8 “George Soros Contributions to 527 Organizations, 2004 cycle,” OpenSecrets.org. http://www.opensecrets.org/527s/527indivsdetail.php?id=U0000000364&cycle=2004

9 “Swift Vets & POWs for Truth 2004 Contributors,” OpenSecrets.org, http://www.opensecrets.org/527s/527cmtedetail_contribs.php?ein=201041228&cycle=2004

10 OpenSecrets.org, “527s: Advocacy Group Spending in the 2010 Elections,” n.d., http://www.opensecrets.org/527s/index.php.  Public Citizen estimated 527  spending at $405 million. Public Citizen, “The Last Major ‘Soft Money’ Loophole: Section 527 Groups in the 2004 Federal Elections,” n.d., https://www.citizen.org/documents/TheLastSoftMoneyLoophole.pdf.

11 Public Citizen, “The Last Major ‘Soft Money’ Loophole: Section 527  Groups in the 2004 Federal Elections.” http://www.citizen.org/documents/TheLastSoftMoneyLoophole.pdf

12 Public Citizen, “The Last Major ‘Soft Money’ Loophole: Section 527  Groups in the 2004 Federal Elections.”

13 Public Citizen, “The Last Major ‘Soft Money’ Loophole: Section 527  Groups in the 2004 Federal Elections.”

14 Benjamin S. Feuer, “Between Political Speech and cold, Hard Cash: Evaluating the FEC’s New Regulations for 527 Groups,” 100 NW. U. L. Rev. 925 at 928 (2006).

15 Sablatura, “Reformation of 527 Organizations: Closing the Soft Money Loophole Created by the Bipartisan Campaign Reform Act of 2002,” 814.

16 Weissman, Steve and Ruth Hassan, “”BCRA and the 527 Groups” in Malbin, The Election After Reform: Money, Politics, and Bipartisan Campaign Reform Act (Rowman & Littlefield, 2006).

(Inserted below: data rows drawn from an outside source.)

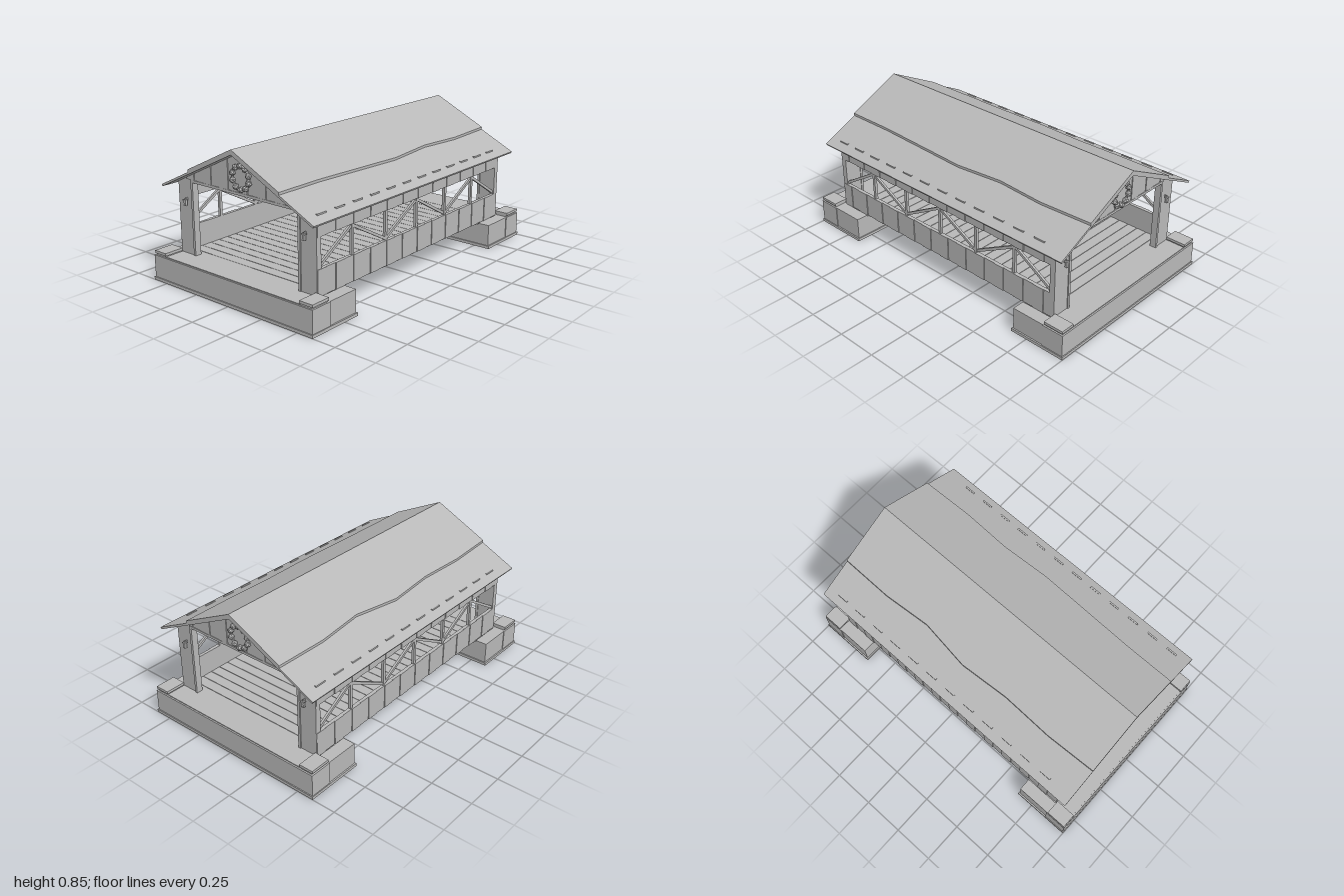
import * as THREE from 'three';

const timber = new THREE.MeshStandardMaterial({ color: 0xb8b8b8 });
timber.name = 'paleGrey';

const SLOPE = 0.487;
const HALF = 0.86; // half length of the walls

function add(parent, name, geometry, x = 0, y = 0, z = 0) {
  const mesh = new THREE.Mesh(geometry, timber);
  mesh.name = name;
  mesh.position.set(x, y, z);
  parent.add(mesh);
  return mesh;
}

// Box given by its lower and upper limits on each axis
function box(parent, name, x0, x1, y0, y1, z0, z1) {
  return add(parent, name, new THREE.BoxGeometry(x1 - x0, y1 - y0, z1 - z0),
    (x0 + x1) / 2, (y0 + y1) / 2, (z0 + z1) / 2);
}

function polygon(points) {
  return new THREE.Shape(points.map(([x, y]) => new THREE.Vector2(x, y)));
}

function extrude(shape, depth) {
  return new THREE.ExtrudeGeometry(shape, { depth, bevelEnabled: false });
}

// Stone abutment, portal, gable and ornaments of one end (built facing +z)
function createEnd(name) {
  const end = new THREE.Group();
  end.name = name;
  box(end, 'abutmentFooting', -0.605, 0.605, 0, 0.018, 0.643, 1);
  box(end, 'abutmentFront', -0.6, 0.6, 0.018, 0.15, 0.857, 0.994);
  box(end, 'abutmentRear', -0.596, 0.596, 0.018, 0.141, 0.65, 0.857);
  box(end, 'abutmentTop', -0.51, 0.51, 0.141, 0.155, 0.85, 0.985);
  for (const s of [-1, 1]) {
    const wing = box(end, 'wingTop', 0.52, 0.596, 0.14, 0.15, 0.65, 0.857);
    wing.position.x *= s;
    const cap = box(end, 'wingCap', 0.508, 0.598, 0.16, 0.176, 0.865, 0.99);
    cap.position.x *= s;
    const neck = box(end, 'capNeck', 0.515, 0.59, 0.15, 0.16, 0.87, 0.985);
    neck.position.x *= s;
  }

  // Portal with the gable above it
  const at = (x) => 0.826 - SLOPE * Math.abs(x);
  const portal = polygon([
    [-0.515, 0.15], [-0.4, 0.15], [-0.4, 0.59], [0.4, 0.59], [0.4, 0.15], [0.515, 0.15],
    [0.515, at(0.515)], [0.038, at(0.038)], [-0.038, at(0.038)], [-0.515, at(0.515)],
  ]);
  add(end, 'portal', extrude(portal, 0.03), 0, 0, 0.832);

  // Gable boards, every second one slightly proud
  const edges = [-0.44, -0.378, -0.308, -0.24, -0.174, -0.106, -0.038,
    0.038, 0.106, 0.174, 0.24, 0.308, 0.378, 0.44];
  for (let i = 0; i < edges.length - 1; i++) {
    const a = edges[i] + 0.001, b = edges[i + 1] - 0.001;
    const low = 0.6;
    const board = polygon([[a, low], [b, low], [b, Math.max(low + 0.002, at(b) - 0.001)],
      [a, Math.max(low + 0.002, at(a) - 0.001)]]);
    add(end, 'gableBoard', extrude(board, i % 2 ? 0.004 : 0.007), 0, 0, 0.86);
  }

  // Trim around the opening
  box(end, 'lintelTrim', -0.408, 0.408, 0.585, 0.6, 0.828, 0.868);
  box(end, 'leftJamb', 0.392, 0.408, 0.155, 0.585, 0.828, 0.868);
  box(end, 'rightJamb', -0.408, -0.392, 0.155, 0.585, 0.828, 0.868);

  // Wreath
  const wreath = new THREE.Group();
  wreath.name = 'wreath';
  wreath.position.set(0, 0.687, 0.875);
  end.add(wreath);
  const ring = add(wreath, 'wreathRing', new THREE.TorusGeometry(0.062, 0.007, 6, 20));
  ring.scale.y = 1.04;
  for (let i = 0; i < 10; i++) {
    const a = (i / 10) * Math.PI * 2 + Math.PI / 2;
    const tuft = add(wreath, 'wreathTuft', new THREE.IcosahedronGeometry(0.019, 0),
      Math.cos(a) * 0.063, Math.sin(a) * 0.065, 0.002);
    tuft.rotation.z = a;
  }

  // Lanterns
  for (const s of [-1, 1]) {
    const lantern = new THREE.Group();
    lantern.name = 'lantern';
    lantern.position.set(s * 0.445, 0.467, 0.879);
    end.add(lantern);
    box(lantern, 'lanternBody', -0.007, 0.007, -0.018, 0.012, -0.007, 0.007);
    box(lantern, 'lanternRoof', -0.011, 0.011, 0.01, 0.016, -0.01, 0.01);
    box(lantern, 'lanternBase', -0.008, 0.008, -0.021, -0.016, -0.008, 0.008);
    box(lantern, 'lanternBracket', -0.003, 0.003, 0.015, 0.023, -0.018, 0.003);
  }
  return end;
}

// Boarded side wall with an open truss (built on +x)
function createWall(name) {
  const wall = new THREE.Group();
  wall.name = name;
  box(wall, 'lowerPanel', 0.495, 0.512, 0.15, 0.297, -HALF, HALF);
  box(wall, 'upperPanel', 0.495, 0.512, 0.47, 0.578, -HALF, HALF);

  const count = 24, step = (2 * HALF) / count;
  for (let i = 0; i < count; i++) {
    const z = -HALF + i * step;
    const proud = i % 2 === 1;
    const x1 = proud ? 0.518 : 0.515;
    box(wall, 'lowerBoard', 0.508, x1, 0.148, 0.297, z + 0.001, z + step - 0.001);
    box(wall, 'upperBoard', 0.508, x1, 0.47, proud ? 0.594 : 0.574, z + 0.001, z + step - 0.001);
  }

  // Truss posts and zigzag braces
  for (const z of [-0.57, -0.285, 0, 0.285, 0.57]) {
    box(wall, 'trussPost', 0.493, 0.51, 0.29, 0.48, z - 0.009, z + 0.009);
  }
  for (const s of [-1, 1]) {
    const post = box(wall, 'endPost', 0.49, 0.515, 0.15, 0.57, 0.828, HALF);
    post.position.z *= s;
    const zig = [[0.835, 0.305], [0.575, 0.462], [0.285, 0.305], [0, 0.462]];
    for (let i = 0; i < 3; i++) {
      const dz = s * (zig[i + 1][0] - zig[i][0]);
      const dy = zig[i + 1][1] - zig[i][1];
      const brace = add(wall, 'trussBrace',
        new THREE.BoxGeometry(0.014, 0.016, Math.hypot(dz, dy)),
        0.501, (zig[i][1] + zig[i + 1][1]) / 2, s * (zig[i][0] + zig[i + 1][0]) / 2);
      brace.rotation.x = -Math.atan2(dy, dz);
    }
  }
  return wall;
}

// Upper roof layer: plan outline extruded upwards, then sheared to the pitch
function createUpperLayer(side, widths) {
  const pts = [[0, -0.94], [0, 0.94]];
  const zs = [0.94, 0.63, 0.31, 0, -0.31, -0.61, -0.94];
  zs.forEach((z, i) => pts.push([side * widths[i], z]));
  const geo = extrude(polygon(pts.map(([x, z]) => [x, -z])), 0.016);
  geo.rotateX(-Math.PI / 2);
  const p = geo.attributes.position;
  for (let i = 0; i < p.count; i++) {
    p.setY(i, p.getY(i) + 0.837 - SLOPE * Math.abs(p.getX(i)));
  }
  geo.computeVertexNormals();
  return geo;
}

export function createModel() {
  const model = new THREE.Group();
  model.name = 'coveredBridge';

  const front = createEnd('frontEnd');
  const back = createEnd('backEnd');
  back.rotation.y = Math.PI;
  const left = createWall('leftWall');
  const right = createWall('rightWall');
  right.rotation.y = Math.PI;
  model.add(front, back, left, right);

  // Deck planks on three long beams
  const deck = new THREE.Group();
  deck.name = 'deck';
  model.add(deck);
  const planks = 26, width = (2 * HALF) / planks;
  for (let i = 0; i < planks; i++) {
    const z = -HALF + i * width;
    box(deck, 'plank', -0.505, 0.505, 0.141, 0.155, z + 0.0015, z + width - 0.0015);
  }
  for (const x of [-0.36, 0, 0.36]) {
    box(deck, 'beam', x - 0.025, x + 0.025, 0.1, 0.142, -0.7, 0.7);
  }

  // Roof slabs meeting at the ridge
  const y = (x) => 0.838 - SLOPE * Math.abs(x);
  const roof = polygon([[0, y(0)], [-0.567, y(0.567)], [-0.561, y(0.561) - 0.014],
    [0, y(0) - 0.014], [0.561, y(0.561) - 0.014], [0.567, y(0.567)]]);
  add(model, 'roof', extrude(roof, 1.88), 0, 0, -0.94);
  add(model, 'leftUpperRoof', createUpperLayer(1, [0.336, 0.336, 0.346, 0.356, 0.336, 0.35, 0.34]));
  add(model, 'rightUpperRoof', createUpperLayer(-1, [0.342, 0.355, 0.346, 0.366, 0.328, 0.35, 0.346]));

  return model;
}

17 Sara Tindall Ghazal, “Regulating Nonconnected 527s: Unnecessary, Unwise, and Inconsistent with the First Amendment,” Emory LJ 55 (2006): 193-228, at 209.

18 2004 MoveOn PAC Action Archives, http://pol.moveon.org/archive/.

19  Benjamin Feuer, “Between Political Speech and Cold, Hard Cash: Evaluating the FEC’s New Regulations for 527 Groups.” Northwestern University Law Review, 100 (2), 925-966 (2006).

20 Paul S. Ryan, “527s in 2008: The Past, Present, and Future of 527 Organization Political Activity Regulation,” Harvard Journal on Legislation 45 (2008): 471–506.

21 Daniel, “527s in a Post-Swift Boat Era: The Current and Future Role of Issue Advocacy Groups in Presidential Elections.

22 Paul S. Ryan, “527s in 2008: The Past, Present, and Future of 527 Organization Political Activity Regulation,” Harvard Journal on Legislation 45 (2008): 471–506. Kate Phillips, “527 Smackdown”, New York Times blog “The Caucus,” December 13, 2006. http://thecaucus.blogs.nytimes.com/2006/12/13/527-smackdown/

23Club for Growth Agrees to Pay $350,000 Penalty for Failing to Register as a Political Committee,” Federal Election Commission, September 5, 2007. http://www.fec.gov/press/press2007/20070905cfg.shtml

24 Ryan, “527s in 2008: The Past, Present, and Future of 527 Organizations Political Activity Regulation”.